Italian Prime Minister Enrico Letta to resign
Italy’s prime minister, Enrico Letta, will step down on Friday after the leadership of his centre-left party deserted him for Matteo Renzi – a telegenic and smooth-talking rival who cites Tony Blair as a role model and now looks likely to become the country’s youngest premier in modern history.
At the conclusion of a power struggle between the two Democratic party (PD) heavyweights, Letta issued a statement on Thursday night saying he would tender his resignation to President Giorgio Napolitano on Friday at the Quirinale palace.
Minutes before, the PD’s national committee had voted by 136 votes to 16, with two abstentions, to back a motion put forward by Renzi, the party leader and mayor of Florence, calling for a new government capable of opening “a new phase” of reform and pulling the eurozone’s third-largest economy “out of the quagmire”.
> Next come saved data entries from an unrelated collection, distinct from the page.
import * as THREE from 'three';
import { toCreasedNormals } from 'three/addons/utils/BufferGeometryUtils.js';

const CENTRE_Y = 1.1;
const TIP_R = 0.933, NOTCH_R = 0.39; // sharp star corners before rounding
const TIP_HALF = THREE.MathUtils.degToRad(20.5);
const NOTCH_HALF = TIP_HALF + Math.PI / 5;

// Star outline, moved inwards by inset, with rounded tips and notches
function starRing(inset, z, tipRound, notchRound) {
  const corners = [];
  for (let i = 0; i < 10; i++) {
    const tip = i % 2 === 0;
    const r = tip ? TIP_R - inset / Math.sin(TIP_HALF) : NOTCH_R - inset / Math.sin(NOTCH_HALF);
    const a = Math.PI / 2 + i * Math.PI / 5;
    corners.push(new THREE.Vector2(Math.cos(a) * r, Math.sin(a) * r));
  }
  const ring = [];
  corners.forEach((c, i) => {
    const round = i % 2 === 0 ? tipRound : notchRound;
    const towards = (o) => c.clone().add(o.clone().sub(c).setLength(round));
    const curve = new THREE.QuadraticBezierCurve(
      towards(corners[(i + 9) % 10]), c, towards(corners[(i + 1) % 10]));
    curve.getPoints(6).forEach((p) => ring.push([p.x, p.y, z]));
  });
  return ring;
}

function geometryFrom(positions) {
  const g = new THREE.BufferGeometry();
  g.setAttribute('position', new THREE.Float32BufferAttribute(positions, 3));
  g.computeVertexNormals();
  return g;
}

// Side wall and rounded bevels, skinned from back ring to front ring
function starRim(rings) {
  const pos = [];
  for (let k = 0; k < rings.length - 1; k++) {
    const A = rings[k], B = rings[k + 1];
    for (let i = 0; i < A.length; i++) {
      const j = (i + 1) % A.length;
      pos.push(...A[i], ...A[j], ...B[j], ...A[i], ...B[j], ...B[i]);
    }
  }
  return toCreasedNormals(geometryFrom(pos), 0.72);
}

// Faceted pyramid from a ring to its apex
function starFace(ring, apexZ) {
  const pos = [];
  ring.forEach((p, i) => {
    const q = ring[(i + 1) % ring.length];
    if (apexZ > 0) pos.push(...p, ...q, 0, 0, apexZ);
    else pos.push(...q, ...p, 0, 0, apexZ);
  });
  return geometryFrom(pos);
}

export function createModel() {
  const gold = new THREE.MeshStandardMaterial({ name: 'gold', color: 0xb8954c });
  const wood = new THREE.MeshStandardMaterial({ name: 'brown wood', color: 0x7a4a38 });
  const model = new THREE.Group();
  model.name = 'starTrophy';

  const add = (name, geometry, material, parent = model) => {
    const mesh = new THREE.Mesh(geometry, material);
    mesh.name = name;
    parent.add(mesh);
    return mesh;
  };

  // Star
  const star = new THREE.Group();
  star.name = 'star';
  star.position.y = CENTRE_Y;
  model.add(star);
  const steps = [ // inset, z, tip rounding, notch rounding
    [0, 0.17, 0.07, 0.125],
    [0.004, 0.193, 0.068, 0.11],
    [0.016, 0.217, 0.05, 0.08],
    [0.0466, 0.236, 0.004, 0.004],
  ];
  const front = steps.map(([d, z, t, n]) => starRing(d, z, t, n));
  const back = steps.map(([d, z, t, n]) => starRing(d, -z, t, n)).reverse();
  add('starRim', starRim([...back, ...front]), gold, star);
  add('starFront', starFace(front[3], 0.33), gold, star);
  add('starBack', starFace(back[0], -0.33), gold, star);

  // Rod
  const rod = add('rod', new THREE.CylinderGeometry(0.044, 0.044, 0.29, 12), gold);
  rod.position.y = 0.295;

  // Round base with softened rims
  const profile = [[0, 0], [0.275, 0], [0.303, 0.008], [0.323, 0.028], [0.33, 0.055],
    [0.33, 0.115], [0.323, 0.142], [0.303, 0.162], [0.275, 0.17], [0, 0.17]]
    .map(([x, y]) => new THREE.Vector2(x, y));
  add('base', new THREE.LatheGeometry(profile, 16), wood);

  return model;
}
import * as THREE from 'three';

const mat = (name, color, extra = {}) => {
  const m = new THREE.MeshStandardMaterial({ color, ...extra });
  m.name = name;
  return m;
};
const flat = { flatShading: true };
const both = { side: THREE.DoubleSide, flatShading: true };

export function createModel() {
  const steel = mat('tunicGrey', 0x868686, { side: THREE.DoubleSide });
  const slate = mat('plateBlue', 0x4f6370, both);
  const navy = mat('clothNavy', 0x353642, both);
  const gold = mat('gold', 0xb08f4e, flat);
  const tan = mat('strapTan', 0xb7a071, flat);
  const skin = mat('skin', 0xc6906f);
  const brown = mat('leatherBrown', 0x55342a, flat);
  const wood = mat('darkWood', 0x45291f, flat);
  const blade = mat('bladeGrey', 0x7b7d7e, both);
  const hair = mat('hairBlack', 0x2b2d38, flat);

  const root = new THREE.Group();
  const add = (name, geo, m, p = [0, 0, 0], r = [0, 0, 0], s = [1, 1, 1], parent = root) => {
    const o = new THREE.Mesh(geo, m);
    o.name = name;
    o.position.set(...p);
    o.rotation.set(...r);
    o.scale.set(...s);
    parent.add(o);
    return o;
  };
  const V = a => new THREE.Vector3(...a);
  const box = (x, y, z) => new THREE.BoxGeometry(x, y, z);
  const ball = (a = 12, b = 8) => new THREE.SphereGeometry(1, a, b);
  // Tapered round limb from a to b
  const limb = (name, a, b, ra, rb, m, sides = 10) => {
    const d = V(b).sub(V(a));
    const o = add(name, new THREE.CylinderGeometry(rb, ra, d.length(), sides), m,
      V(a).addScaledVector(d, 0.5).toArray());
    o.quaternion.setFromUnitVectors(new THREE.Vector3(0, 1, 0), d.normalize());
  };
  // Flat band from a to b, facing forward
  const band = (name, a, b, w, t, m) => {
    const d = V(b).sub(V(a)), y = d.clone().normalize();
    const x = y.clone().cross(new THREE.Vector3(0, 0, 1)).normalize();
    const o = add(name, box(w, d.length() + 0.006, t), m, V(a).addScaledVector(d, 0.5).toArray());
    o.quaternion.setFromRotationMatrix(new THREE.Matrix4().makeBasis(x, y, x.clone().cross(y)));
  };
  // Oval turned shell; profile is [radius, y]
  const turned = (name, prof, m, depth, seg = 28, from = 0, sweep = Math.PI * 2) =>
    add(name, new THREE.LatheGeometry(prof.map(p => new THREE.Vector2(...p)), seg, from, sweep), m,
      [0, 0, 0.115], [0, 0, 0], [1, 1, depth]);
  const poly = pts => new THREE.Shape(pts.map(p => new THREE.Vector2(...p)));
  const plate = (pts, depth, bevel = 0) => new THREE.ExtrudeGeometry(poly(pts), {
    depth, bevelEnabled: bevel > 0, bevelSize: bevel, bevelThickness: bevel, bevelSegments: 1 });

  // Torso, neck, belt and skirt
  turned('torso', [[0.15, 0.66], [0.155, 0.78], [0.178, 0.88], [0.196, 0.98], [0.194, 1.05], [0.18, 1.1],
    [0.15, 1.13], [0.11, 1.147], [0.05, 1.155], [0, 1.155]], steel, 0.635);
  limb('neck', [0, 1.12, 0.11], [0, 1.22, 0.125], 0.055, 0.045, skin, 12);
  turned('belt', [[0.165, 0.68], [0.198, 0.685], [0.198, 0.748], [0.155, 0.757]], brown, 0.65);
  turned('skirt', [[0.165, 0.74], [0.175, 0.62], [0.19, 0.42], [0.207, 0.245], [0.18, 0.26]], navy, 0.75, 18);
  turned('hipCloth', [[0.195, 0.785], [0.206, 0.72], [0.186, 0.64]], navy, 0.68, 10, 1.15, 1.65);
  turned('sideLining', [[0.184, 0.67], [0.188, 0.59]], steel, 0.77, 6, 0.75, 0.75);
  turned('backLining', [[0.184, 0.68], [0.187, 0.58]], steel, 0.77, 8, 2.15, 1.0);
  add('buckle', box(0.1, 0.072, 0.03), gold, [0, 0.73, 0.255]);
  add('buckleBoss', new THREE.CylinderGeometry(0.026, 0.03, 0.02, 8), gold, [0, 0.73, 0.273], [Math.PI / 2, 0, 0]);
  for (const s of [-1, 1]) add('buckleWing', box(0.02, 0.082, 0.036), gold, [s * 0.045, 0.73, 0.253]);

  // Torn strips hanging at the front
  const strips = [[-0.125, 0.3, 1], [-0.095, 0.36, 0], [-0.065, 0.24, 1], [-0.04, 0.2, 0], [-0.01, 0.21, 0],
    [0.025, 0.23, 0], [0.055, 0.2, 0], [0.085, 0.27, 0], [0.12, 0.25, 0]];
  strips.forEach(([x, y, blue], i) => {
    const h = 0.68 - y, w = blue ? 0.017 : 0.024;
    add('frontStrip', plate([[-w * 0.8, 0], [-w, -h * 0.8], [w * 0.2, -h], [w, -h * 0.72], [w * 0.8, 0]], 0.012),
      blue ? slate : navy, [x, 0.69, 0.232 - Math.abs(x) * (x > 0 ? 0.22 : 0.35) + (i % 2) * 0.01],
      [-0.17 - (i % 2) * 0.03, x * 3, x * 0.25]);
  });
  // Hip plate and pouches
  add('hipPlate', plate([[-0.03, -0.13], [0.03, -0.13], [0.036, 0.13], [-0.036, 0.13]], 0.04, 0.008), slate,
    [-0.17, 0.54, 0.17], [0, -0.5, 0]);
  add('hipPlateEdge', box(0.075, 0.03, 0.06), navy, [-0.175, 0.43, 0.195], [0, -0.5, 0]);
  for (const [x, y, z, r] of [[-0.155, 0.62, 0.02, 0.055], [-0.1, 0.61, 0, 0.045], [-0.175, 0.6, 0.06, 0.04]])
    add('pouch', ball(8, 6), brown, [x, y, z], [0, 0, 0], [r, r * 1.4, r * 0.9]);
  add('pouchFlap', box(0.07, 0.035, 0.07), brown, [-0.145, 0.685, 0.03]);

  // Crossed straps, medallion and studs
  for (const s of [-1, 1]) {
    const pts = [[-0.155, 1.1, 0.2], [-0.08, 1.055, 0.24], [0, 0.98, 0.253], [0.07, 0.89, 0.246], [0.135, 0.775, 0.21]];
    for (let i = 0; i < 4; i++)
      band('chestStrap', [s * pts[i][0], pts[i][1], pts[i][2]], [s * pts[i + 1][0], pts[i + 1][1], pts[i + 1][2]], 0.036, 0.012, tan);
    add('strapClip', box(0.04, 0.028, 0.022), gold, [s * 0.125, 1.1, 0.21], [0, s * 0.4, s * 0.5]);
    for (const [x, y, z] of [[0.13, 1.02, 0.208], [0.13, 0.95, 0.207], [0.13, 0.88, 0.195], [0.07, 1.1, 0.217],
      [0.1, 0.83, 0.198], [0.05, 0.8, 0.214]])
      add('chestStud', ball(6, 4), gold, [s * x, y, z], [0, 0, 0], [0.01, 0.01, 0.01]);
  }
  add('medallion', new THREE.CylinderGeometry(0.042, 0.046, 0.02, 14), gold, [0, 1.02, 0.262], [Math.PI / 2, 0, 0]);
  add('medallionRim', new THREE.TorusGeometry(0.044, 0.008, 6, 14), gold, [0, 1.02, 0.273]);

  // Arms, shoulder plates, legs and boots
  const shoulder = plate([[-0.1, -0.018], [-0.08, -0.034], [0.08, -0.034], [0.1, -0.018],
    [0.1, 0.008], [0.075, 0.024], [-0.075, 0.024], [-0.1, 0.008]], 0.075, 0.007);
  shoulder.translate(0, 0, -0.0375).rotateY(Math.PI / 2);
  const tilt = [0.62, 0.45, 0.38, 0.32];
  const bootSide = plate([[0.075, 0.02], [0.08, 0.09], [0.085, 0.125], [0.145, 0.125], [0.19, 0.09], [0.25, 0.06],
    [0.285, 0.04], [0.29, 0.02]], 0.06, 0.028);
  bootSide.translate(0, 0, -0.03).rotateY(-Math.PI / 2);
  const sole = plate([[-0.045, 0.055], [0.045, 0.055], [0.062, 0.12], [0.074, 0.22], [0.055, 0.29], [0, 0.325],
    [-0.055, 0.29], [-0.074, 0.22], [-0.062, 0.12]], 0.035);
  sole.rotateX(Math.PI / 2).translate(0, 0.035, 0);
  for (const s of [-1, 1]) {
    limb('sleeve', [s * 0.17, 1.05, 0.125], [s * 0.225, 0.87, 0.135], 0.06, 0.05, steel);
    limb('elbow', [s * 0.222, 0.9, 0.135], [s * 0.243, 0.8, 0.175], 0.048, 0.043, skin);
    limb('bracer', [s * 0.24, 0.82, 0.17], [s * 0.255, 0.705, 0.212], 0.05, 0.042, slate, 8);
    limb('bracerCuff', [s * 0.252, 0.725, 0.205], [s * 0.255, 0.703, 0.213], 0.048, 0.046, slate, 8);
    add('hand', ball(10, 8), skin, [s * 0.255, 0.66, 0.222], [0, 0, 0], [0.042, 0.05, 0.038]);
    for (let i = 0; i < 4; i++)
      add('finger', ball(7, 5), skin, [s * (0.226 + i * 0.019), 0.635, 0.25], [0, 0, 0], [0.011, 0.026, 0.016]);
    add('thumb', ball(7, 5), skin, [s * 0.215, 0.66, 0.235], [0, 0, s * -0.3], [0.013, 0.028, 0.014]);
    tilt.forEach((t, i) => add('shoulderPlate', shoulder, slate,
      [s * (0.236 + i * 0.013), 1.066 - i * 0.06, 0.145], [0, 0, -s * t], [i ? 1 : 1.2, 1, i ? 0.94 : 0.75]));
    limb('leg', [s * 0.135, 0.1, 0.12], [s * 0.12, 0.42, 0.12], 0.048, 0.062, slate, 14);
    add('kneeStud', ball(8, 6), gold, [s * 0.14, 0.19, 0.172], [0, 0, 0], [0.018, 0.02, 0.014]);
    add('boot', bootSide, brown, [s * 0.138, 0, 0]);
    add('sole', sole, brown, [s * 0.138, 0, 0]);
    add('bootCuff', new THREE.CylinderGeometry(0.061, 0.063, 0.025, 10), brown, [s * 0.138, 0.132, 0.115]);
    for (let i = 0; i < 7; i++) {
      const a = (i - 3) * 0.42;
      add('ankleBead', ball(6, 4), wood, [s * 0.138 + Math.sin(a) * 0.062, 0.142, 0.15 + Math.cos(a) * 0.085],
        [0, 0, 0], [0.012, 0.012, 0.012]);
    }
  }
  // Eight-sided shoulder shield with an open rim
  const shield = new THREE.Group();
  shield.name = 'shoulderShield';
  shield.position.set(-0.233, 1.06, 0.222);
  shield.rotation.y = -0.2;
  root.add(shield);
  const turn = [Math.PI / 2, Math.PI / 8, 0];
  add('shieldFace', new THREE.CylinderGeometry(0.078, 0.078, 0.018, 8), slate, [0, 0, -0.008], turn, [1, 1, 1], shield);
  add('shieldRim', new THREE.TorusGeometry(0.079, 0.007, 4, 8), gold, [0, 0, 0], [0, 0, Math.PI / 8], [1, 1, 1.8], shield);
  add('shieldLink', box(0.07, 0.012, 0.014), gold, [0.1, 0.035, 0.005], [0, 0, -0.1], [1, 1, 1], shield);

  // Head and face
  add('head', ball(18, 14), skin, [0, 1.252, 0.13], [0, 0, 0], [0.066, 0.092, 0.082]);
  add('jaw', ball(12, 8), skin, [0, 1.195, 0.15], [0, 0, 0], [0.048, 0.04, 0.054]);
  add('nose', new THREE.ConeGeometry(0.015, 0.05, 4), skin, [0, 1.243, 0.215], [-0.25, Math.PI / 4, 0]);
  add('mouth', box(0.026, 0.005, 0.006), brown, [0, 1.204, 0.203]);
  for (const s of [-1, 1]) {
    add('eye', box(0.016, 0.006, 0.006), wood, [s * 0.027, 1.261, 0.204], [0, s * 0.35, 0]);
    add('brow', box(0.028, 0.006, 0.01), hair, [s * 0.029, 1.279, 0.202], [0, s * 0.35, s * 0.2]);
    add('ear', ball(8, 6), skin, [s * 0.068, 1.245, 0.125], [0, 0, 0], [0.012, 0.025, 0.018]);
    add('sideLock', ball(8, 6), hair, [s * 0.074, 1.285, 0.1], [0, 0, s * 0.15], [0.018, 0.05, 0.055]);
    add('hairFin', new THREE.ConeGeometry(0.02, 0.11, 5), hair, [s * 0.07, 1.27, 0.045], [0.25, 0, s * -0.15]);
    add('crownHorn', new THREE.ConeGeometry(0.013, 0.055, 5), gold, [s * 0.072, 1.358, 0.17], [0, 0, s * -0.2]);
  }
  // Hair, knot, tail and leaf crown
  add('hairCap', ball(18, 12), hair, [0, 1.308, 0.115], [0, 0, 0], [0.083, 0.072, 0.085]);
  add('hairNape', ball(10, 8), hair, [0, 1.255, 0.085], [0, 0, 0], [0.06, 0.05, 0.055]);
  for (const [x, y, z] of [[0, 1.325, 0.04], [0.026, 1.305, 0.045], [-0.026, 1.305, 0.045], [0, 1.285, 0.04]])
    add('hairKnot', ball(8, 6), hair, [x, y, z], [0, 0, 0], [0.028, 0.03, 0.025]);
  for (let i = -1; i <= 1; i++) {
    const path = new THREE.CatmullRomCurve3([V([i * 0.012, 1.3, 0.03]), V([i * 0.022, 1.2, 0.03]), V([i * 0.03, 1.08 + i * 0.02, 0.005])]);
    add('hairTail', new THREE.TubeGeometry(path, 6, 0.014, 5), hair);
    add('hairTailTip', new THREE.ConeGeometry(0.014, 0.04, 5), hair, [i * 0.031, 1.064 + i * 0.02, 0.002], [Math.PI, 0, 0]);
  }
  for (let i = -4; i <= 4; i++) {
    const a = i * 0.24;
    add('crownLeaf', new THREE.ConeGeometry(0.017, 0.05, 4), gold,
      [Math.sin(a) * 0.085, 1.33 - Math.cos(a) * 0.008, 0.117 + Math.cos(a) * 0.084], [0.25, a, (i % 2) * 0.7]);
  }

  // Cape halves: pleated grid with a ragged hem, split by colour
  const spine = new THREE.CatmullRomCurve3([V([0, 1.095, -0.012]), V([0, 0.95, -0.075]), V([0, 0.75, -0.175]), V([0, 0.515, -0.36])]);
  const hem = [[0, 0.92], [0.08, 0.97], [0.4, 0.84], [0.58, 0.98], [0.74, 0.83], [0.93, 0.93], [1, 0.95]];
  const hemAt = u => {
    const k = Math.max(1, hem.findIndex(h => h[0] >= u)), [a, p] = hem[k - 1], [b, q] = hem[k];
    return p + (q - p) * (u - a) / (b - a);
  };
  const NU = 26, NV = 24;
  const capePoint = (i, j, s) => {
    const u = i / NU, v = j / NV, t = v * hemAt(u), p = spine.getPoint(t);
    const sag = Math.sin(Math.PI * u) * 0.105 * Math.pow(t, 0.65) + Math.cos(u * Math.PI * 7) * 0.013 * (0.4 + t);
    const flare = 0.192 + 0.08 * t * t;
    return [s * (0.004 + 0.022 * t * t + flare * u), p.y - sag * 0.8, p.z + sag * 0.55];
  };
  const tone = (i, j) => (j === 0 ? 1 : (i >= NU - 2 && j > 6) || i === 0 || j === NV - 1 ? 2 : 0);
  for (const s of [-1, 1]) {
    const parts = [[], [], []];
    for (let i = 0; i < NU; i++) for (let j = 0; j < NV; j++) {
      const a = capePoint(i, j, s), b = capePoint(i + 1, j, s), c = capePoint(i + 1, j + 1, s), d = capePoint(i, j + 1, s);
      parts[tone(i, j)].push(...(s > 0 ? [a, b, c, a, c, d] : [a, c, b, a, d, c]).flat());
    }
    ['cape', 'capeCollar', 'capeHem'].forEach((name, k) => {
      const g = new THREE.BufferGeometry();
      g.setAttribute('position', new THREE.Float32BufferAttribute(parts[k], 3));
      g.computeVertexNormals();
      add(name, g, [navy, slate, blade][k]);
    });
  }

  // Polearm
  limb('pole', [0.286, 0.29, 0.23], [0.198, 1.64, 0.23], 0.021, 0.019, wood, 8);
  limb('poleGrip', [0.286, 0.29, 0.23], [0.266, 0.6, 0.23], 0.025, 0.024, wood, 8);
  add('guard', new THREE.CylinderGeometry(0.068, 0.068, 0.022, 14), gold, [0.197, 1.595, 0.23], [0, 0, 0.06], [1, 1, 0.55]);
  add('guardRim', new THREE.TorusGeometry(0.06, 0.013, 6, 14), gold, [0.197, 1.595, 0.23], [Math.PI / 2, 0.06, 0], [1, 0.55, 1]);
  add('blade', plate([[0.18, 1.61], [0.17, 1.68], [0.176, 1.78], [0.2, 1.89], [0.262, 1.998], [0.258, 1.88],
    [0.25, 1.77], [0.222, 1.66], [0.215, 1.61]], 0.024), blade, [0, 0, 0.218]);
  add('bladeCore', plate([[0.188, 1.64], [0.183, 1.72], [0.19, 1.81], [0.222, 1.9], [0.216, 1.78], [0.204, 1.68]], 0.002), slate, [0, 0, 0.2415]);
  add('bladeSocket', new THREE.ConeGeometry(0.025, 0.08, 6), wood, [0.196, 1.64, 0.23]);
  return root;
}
While it did not directly refer to Renzi, there was no doubt who the party would be backing as Letta’s successor. Although the outcome is not certain, Renzi, aged just 39, is now expected to be asked by 88-year-old Napolitano to form a new government without Italy returning to the polls for the second time in as many years.
In doing so, the man nicknamed Il Rottamatore – “the scrapper” – who has built up a substantial fan base by rejecting so-called “old politics” and its backroom deals, would become Italy’s third prime minister in less than three years to take power without having been voted in.
As much as his many supporters wanted to see him eventually take power, a staffetta – or relay-race – with Letta was not the way in which they expected him to do it.
In a speech to the PD leadership, Renzi acknowledged that there were problems inherent in the strategy, describing it as “a difficult choice” full of risk. But, he said, an election now, under the country’s existing electoral laws – which helped create deadlock following last year’s vote – would be pointless. And the risk of forming a new administration would be worthwhile if it led to one that could last until 2018 and drive through the constitutional, electoral and bureaucratic reforms the country needed, he argued.
“This is not a matter of a relay or a non-relay. A relay is when you go in the same direction and at the same speed, not when you try to change the speed,” he said.
Many had accused him of excessive ambition, he noted, but added: “Today we have to have a huge ambition, which is to think that Italy cannot exist for the coming months and coming years in a situation of uncertainty, instability, quagmire, hesitation.”
Struggling to emerge from its worst post-war recession, Italy has near-record levels of unemployment, with more than 41% of young people out of work, and a public debt of more than €2tn (£1.6tn). Critics say Letta’s government, which started life as an unwieldy left-right coalition with Silvio Berlusconi’s PdL party and faced almost daily tensions and divisions, has been largely unable to present credible solutions.
On Wednesday evening, while – as one Italian newspaper put it – Letta was feeling the guillotine rise above him, the mild-mannered former MEP kicked back against his critics and Renzi, presenting a new agenda for reform in 2014 and defending his government’s economic record, saying the country was starting to see signs of recovery.
But it was not enough to convince his opponents, or at least most of those in the PD who had until now backed him. Letta, whose high point in government arguably came in October, when he emerged victorious from a showdown with Berlusconi that prompted the billionaire’s exit from the coalition, stayed away from the PD meeting.
“Following the decisions taken today in the national committee of the Democratic party, I have informed the president, Giorgio Napolitano, of my desire to go to the Quirinale tomorrow to tender my resignation as prime minister,” he said in his statement on Thursday night.
Almost immediately, Renzi was given a reminder of the difficulties that lie ahead in the creation of any future government when Angelino Alfano, leader of the New Centre Right (NCD) party in coalition with Letta, told journalists that if Renzi’s executive did not offer the right “political conditions” for them, “we will say no to the birth of a new government”.
“We are not in love with the idea of a legislature lasting until 2018,” he added, saying the government would either have to do “great things” or call an election.
In turn, the Left Ecology Freedom (SEL) party that was in opposition to Letta’s government but had been thought more likely to join with Renzi, made it clear it would have nothing to do with a coalition that included the NCD.
The comments appeared to underline warnings from those who see no reason why Renzi should find the same deeply divided parliament any fairer going for reform than Letta did.
“It remains to be seen whether the move will make a real difference – and there are risks involved,” said Vincenzo Scarpetta of the Open Europe thinktank. “Renzi is likely to face the same political logjam which ultimately cost Letta his job, and will be exposed to fierce criticism, especially from the Five Star Movement, for being the third prime minister in a row to take power without winning an election.”
Letta was parachuted into power last April after Pier Luigi Bersani, the then PD leader, failed to entice Beppe Grillo’s anti-establishment movement into a coalition. Letta then formed a coalition with Berlusconi – a decision which cost him the support of many in his party.